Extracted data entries
--------------------------------------------------
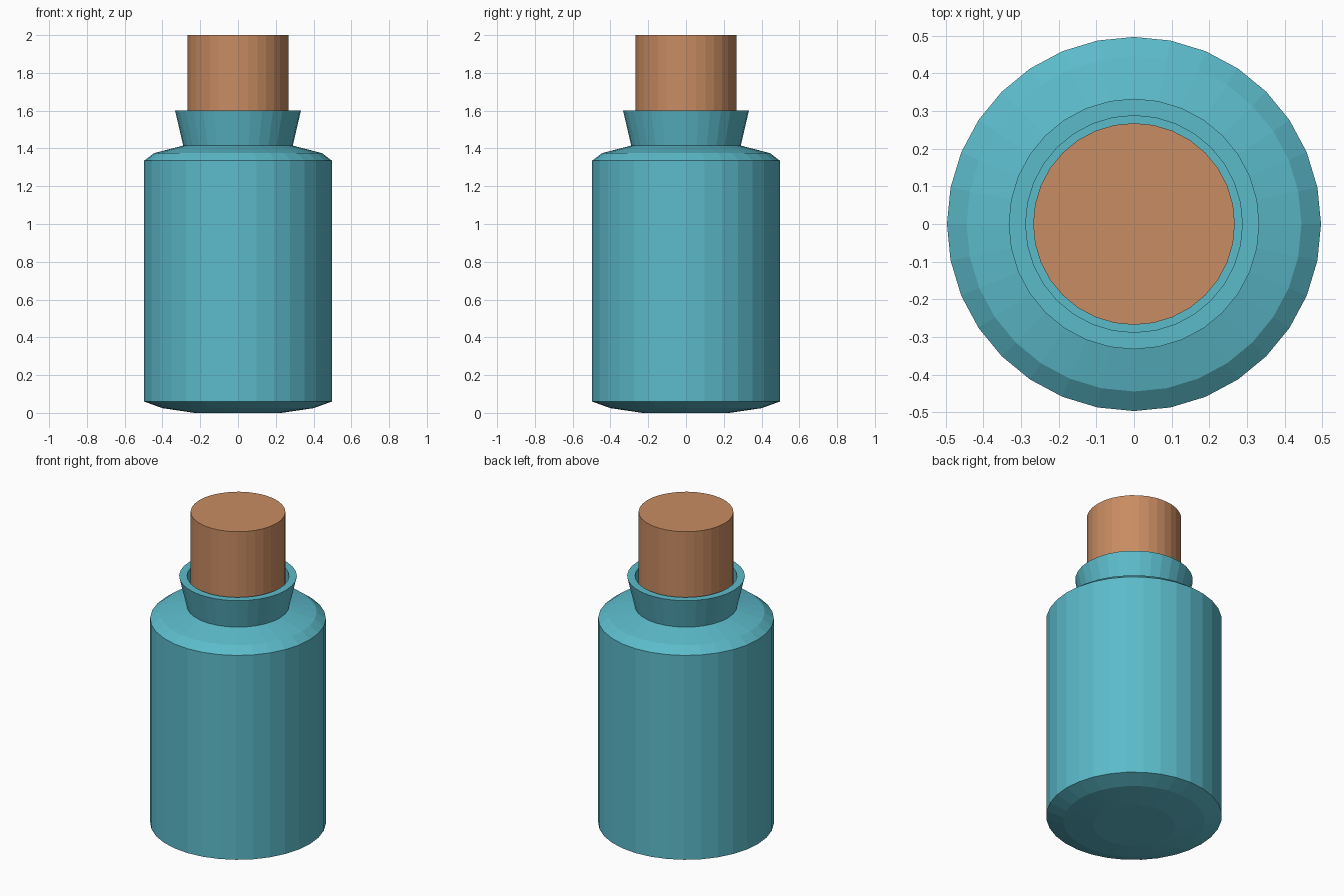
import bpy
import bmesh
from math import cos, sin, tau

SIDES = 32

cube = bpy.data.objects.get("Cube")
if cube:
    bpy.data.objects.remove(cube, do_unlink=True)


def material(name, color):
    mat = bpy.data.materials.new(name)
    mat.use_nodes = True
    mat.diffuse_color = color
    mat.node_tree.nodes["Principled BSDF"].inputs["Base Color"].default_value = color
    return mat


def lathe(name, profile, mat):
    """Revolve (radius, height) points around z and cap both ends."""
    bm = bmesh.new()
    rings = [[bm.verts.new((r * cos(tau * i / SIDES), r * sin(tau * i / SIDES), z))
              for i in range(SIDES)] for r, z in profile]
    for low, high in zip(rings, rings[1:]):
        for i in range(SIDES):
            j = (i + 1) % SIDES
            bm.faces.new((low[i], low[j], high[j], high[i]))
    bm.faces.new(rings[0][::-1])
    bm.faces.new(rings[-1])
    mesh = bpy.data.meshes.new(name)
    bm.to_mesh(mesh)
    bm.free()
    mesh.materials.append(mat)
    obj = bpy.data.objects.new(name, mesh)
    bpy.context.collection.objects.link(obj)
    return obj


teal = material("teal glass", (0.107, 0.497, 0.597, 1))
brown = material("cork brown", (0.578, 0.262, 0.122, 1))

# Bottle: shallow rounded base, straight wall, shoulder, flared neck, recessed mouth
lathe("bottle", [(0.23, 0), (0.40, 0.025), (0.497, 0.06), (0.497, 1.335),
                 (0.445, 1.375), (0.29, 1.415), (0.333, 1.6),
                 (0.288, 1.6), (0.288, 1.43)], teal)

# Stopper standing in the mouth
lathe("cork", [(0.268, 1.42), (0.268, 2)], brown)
--------------------------------------------------
Description of the task
An exact repeat of all the data is required, pictures excluded.

Task output
import bpy
import bmesh
from math import cos, sin, tau

SIDES = 32

cube = bpy.data.objects.get("Cube")
if cube:
    bpy.data.objects.remove(cube, do_unlink=True)


def material(name, color):
    mat = bpy.data.materials.new(name)
    mat.use_nodes = True
    mat.diffuse_color = color
    mat.node_tree.nodes["Principled BSDF"].inputs["Base Color"].default_value = color
    return mat


def lathe(name, profile, mat):
    """Revolve (radius, height) points around z and cap both ends."""
    bm = bmesh.new()
    rings = [[bm.verts.new((r * cos(tau * i / SIDES), r * sin(tau * i / SIDES), z))
              for i in range(SIDES)] for r, z in profile]
    for low, high in zip(rings, rings[1:]):
        for i in range(SIDES):
            j = (i + 1) % SIDES
            bm.faces.new((low[i], low[j], high[j], high[i]))
    bm.faces.new(rings[0][::-1])
    bm.faces.new(rings[-1])
    mesh = bpy.data.meshes.new(name)
    bm.to_mesh(mesh)
    bm.free()
    mesh.materials.append(mat)
    obj = bpy.data.objects.new(name, mesh)
    bpy.context.collection.objects.link(obj)
    return obj


teal = material("teal glass", (0.107, 0.497, 0.597, 1))
brown = material("cork brown", (0.578, 0.262, 0.122, 1))

# Bottle: shallow rounded base, straight wall, shoulder, flared neck, recessed mouth
lathe("bottle", [(0.23, 0), (0.40, 0.025), (0.497, 0.06), (0.497, 1.335),
                 (0.445, 1.375), (0.29, 1.415), (0.333, 1.6),
                 (0.288, 1.6), (0.288, 1.43)], teal)

# Stopper standing in the mouth
lathe("cork", [(0.268, 1.42), (0.268, 2)], brown)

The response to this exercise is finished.